Dery tweeted on Sunday morning that “there’s no point in signing right now,” because there is still time. He also attacked Lieberman, whom he said “won’t join the right-wing bloc, and will more likely support a left-wing-Arab government.”
Later Dery made it clear that he had in fact gathered the signatures of his faction members. He added that “following consultations with the heads of the right-wing bloc, we will decide what to do and that would be only after we receive the signatures of Yisrael Beiteinu.” According to a report on the Walla News website, Smotrich said that if he and his fellow faction members sign, they will do it on the last day possible.

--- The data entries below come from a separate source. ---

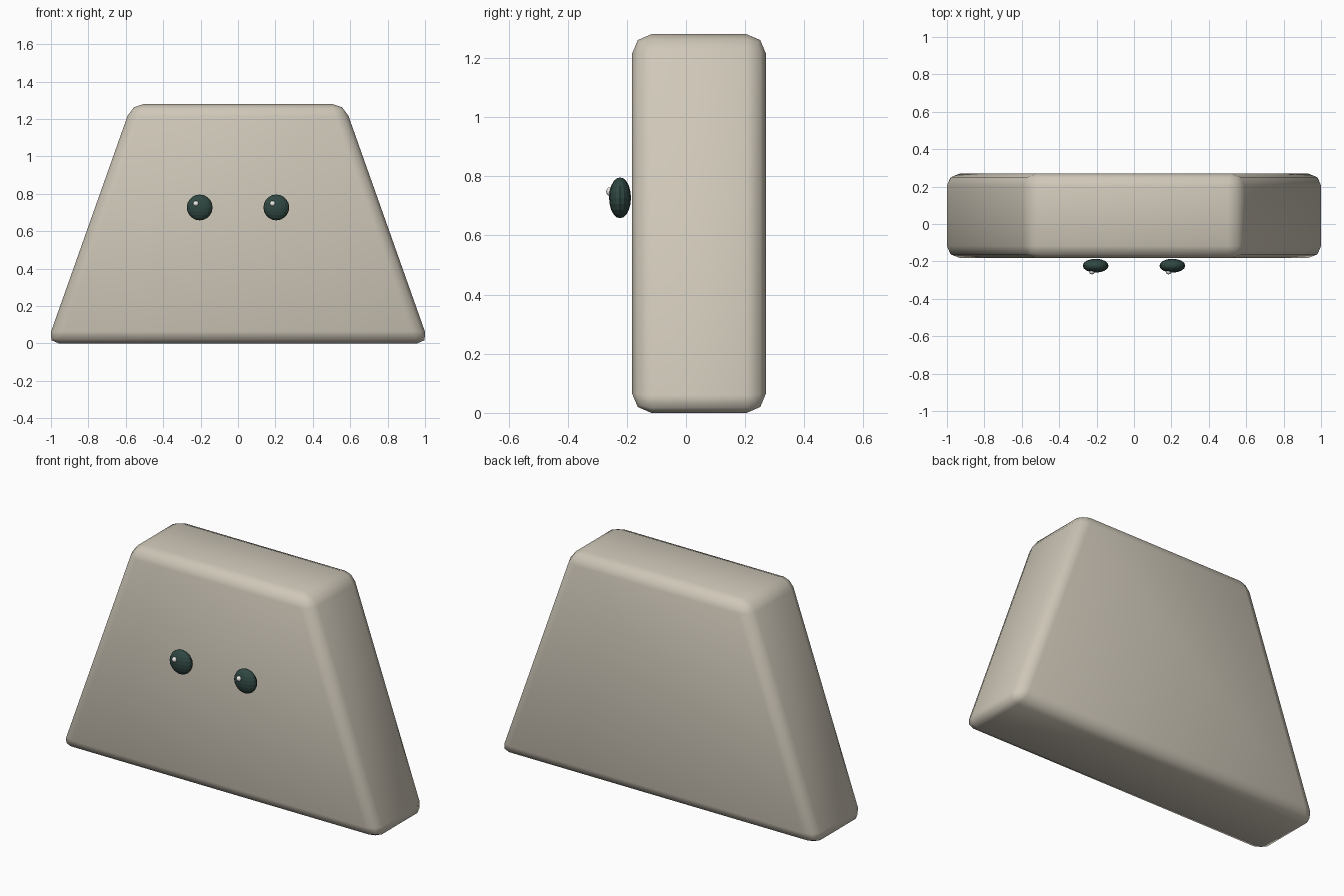
import bpy, bmesh
from mathutils import Matrix

if "Cube" in bpy.data.objects:
    bpy.data.objects.remove(bpy.data.objects["Cube"])


def material(name, rgb):
    m = bpy.data.materials.new(name)
    m.diffuse_color = (*rgb, 1)
    m.use_nodes = True
    m.node_tree.nodes["Principled BSDF"].inputs["Base Color"].default_value = m.diffuse_color
    return m


def add_object(name, bm, mat, smooth):
    mesh = bpy.data.meshes.new(name)
    bmesh.ops.recalc_face_normals(bm, faces=bm.faces)
    for f in bm.faces:
        f.smooth = smooth
    bm.to_mesh(mesh)
    bm.free()
    mesh.materials.append(mat)
    ob = bpy.data.objects.new(name, mesh)
    bpy.context.collection.objects.link(ob)
    return ob


def ellipsoid(name, center, radii, segments, rings, mat, smooth):
    bm = bmesh.new()
    bmesh.ops.create_uvsphere(
        bm, u_segments=segments, v_segments=rings, radius=1,
        matrix=Matrix.Translation(center) @ Matrix.Diagonal((*radii, 1)))
    return add_object(name, bm, mat, smooth)


stone = material("stone", (0.62, 0.57, 0.48))
dark = material("dark_green", (0.03, 0.065, 0.055))
white = material("highlight", (0.85, 0.85, 0.82))

# Body: tapered slab with rounded edges
bm = bmesh.new()
profile = [(-1.022, 0), (1.022, 0), (0.568, 1.28), (-0.568, 1.28)]
face = bm.faces.new([bm.verts.new((x, -0.182, z)) for x, z in profile])
side = bmesh.ops.extrude_face_region(bm, geom=[face])["geom"]
for v in side:
    if isinstance(v, bmesh.types.BMVert):
        v.co.y = 0.27
# Extruding can drop the starting cap, so close any open rim
rim = [e for e in bm.edges if e.is_boundary]
if rim:
    bmesh.ops.holes_fill(bm, edges=rim)
body = add_object("body", bm, stone, True)
bevel = body.modifiers.new("rounded_edges", 'BEVEL')
bevel.width = 0.065
bevel.segments = 2
bevel.limit_method = 'NONE'

# Eyes: flattened balls, each with a small highlight at upper left
for label, x in (("left", -0.205), ("right", 0.205)):
    ellipsoid(f"{label}_eye", (x, -0.223, 0.727),
              (0.069, 0.037, 0.069), 16, 10, dark, False)
    ellipsoid(f"{label}_eye_highlight", (x - 0.02, -0.256, 0.748),
              (0.015, 0.014, 0.015), 8, 6, white, True)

But it’s not clear whether the declarations of the two mean anything. Experience has shown that if Netanyahu wants their support, they would both provide their signatures on his behalf.
What has happened to Knesset Speaker Yuli Edelstein’s efforts to bring the two sides together?
Edelstein is continuing to talk to the negotiating teams from both Likud and Kahol Lavan, but in private, the sides have expressed bitterness that the meetings have been a waste of time.
So what are the chances of avoiding another election?
Low. Apparently negligible. A unity government will not be established and Lieberman has clearly stated that he will not join a narrow government, whether right-wing or left-wing. And there will be no internal party elections in Likud before the 10-day period ends. As a result, there is no prospect on the horizon of avoiding elections.